Although there are no existing portraits or detailed descriptions of him during this period, an account of his appearnace written many years later by Dondivi gives us a notion of what hemust have looked like as a young man: "Michelangelo is of good complexion; more muscular . . . than fat or fleshy in his person: healthy above all things, as well by reason of his natural constitution as of the exercise he takes, and habitual continence in food and sexual indulgence. . . . His countenance always shows a good and wholsome color. Of stature he is as follows: height middling; broad in the shoulders; the rest of the body somewhat slender in proportion. The shape of his face is oval. . . . The forehead, seen in front, is square; the nose, a little flattened. . . . The lips are thin. . . . The eyes may even be called small, of a color like horn, but speckled and stained with spots of bluish yellow .
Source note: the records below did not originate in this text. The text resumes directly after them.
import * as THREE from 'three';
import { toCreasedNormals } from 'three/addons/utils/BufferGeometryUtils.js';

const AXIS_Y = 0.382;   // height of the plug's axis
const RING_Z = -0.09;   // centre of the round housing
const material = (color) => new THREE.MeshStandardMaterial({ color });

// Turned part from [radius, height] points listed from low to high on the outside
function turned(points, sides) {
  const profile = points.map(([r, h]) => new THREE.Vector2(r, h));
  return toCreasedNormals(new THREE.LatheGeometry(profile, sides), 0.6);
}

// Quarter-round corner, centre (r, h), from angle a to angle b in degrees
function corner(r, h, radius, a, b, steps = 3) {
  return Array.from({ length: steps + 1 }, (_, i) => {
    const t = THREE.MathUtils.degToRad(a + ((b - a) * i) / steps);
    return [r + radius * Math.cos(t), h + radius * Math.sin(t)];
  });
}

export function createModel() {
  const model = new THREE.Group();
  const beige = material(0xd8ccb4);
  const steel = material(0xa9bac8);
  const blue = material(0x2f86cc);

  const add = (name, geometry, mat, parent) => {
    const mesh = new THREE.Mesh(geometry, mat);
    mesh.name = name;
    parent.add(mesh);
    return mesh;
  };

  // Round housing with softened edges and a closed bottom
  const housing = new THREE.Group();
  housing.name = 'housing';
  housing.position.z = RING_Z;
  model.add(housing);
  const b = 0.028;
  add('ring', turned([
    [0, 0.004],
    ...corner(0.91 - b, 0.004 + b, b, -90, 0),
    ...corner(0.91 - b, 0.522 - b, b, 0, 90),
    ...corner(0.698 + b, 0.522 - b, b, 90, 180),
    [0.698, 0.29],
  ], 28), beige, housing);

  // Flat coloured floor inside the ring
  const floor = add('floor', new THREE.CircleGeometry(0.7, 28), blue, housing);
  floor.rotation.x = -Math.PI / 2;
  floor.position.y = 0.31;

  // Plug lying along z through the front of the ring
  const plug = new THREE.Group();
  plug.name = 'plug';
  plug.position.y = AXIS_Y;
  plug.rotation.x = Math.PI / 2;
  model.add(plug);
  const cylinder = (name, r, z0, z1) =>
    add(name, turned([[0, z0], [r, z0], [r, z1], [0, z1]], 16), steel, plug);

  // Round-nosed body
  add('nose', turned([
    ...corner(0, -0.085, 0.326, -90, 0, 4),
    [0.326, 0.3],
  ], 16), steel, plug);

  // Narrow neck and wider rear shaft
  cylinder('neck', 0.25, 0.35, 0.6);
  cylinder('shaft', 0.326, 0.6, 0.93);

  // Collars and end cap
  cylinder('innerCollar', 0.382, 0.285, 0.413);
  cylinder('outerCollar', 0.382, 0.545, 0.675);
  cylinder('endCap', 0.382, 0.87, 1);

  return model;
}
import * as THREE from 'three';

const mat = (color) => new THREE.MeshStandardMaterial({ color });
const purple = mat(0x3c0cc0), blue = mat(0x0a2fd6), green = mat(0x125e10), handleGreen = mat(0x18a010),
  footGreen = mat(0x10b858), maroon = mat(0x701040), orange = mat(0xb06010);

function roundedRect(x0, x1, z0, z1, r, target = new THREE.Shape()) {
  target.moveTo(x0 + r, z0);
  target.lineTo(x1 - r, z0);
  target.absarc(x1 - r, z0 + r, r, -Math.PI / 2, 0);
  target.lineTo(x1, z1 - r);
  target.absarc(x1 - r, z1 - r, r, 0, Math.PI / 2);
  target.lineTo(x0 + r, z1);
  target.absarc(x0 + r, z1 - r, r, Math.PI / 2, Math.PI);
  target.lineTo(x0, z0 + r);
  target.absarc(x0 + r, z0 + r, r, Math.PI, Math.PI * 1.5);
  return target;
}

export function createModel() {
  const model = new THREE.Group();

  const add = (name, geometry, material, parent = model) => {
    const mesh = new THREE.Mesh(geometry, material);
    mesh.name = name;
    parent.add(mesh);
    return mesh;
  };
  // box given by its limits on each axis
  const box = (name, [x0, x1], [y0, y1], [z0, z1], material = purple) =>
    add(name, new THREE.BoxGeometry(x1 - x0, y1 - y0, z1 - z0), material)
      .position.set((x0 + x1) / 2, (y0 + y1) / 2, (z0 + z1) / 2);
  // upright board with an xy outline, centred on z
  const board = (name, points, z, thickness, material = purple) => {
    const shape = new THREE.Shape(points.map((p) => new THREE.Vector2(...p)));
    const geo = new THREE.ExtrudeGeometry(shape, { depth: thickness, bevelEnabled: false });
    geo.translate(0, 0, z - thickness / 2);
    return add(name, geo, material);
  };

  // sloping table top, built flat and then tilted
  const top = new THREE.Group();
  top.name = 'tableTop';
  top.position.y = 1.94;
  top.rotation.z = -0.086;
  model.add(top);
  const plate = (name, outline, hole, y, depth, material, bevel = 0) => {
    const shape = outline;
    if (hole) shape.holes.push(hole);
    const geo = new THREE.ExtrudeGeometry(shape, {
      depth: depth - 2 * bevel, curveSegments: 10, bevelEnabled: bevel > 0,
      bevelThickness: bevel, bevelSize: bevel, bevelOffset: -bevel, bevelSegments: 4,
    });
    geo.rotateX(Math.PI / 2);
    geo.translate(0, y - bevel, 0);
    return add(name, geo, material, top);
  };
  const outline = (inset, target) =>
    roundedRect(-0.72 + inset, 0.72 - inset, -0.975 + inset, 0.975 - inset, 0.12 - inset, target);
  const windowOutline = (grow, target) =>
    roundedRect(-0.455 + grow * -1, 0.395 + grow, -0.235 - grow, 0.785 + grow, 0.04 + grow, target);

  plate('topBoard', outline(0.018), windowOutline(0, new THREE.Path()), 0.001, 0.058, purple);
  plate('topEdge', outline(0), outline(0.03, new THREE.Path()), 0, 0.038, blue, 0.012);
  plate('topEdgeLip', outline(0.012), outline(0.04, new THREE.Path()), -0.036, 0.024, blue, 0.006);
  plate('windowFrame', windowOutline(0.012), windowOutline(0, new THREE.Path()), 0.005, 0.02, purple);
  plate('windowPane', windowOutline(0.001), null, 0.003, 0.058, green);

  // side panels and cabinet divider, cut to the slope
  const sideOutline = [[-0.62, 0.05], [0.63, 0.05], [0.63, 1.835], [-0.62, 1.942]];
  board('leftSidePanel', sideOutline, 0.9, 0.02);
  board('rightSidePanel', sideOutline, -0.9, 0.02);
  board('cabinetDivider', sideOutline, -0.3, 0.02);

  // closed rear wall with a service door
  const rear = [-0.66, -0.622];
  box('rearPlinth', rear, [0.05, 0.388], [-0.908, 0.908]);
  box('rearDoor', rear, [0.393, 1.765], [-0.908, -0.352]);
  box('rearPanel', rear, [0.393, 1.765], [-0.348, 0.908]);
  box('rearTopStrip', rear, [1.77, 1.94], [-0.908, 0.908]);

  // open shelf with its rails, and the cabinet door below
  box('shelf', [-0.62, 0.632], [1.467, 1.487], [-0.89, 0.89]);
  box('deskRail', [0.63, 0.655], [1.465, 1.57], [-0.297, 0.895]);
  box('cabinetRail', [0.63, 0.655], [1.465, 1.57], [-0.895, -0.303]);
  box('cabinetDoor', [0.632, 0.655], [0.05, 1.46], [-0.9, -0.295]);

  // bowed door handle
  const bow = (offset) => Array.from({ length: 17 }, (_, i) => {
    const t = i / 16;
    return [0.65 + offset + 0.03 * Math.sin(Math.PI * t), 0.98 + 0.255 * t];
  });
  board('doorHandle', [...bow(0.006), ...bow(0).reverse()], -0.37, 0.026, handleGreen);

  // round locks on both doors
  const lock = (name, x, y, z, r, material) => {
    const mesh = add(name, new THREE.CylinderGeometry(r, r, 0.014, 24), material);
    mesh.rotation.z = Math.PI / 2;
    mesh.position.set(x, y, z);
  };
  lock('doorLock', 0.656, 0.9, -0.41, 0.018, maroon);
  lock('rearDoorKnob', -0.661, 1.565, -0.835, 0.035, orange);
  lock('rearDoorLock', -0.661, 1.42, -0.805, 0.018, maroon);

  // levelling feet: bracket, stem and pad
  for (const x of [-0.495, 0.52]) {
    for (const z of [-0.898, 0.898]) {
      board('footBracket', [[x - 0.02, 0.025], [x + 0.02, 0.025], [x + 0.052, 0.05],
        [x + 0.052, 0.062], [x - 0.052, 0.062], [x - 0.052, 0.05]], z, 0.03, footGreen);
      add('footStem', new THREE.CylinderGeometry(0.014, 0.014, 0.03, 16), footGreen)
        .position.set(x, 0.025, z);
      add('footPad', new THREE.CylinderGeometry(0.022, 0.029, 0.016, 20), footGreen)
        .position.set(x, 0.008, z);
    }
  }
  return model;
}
. . the hair of the head is black, as also the beard . . .
As for his personality, he had already begun to exhibit, at the age of 26, many of those peculiarities of temperament, manner and habit that, as they became confirmed by the passing years, made him often seem strange and forbidding. These traits included both an excessive optimism and a deep strain of melancholy. The optimism showed itself in teh grandeur ofhis artistic ambitions and conceptions (exemplified in the David) and in his willingness to take on the most challenging and itme-consuming projects. He was full of confidence in his powers, full of eagerness to demonstrate them to his fellow artists, his city and the world (and, one may surmise, not least to his father).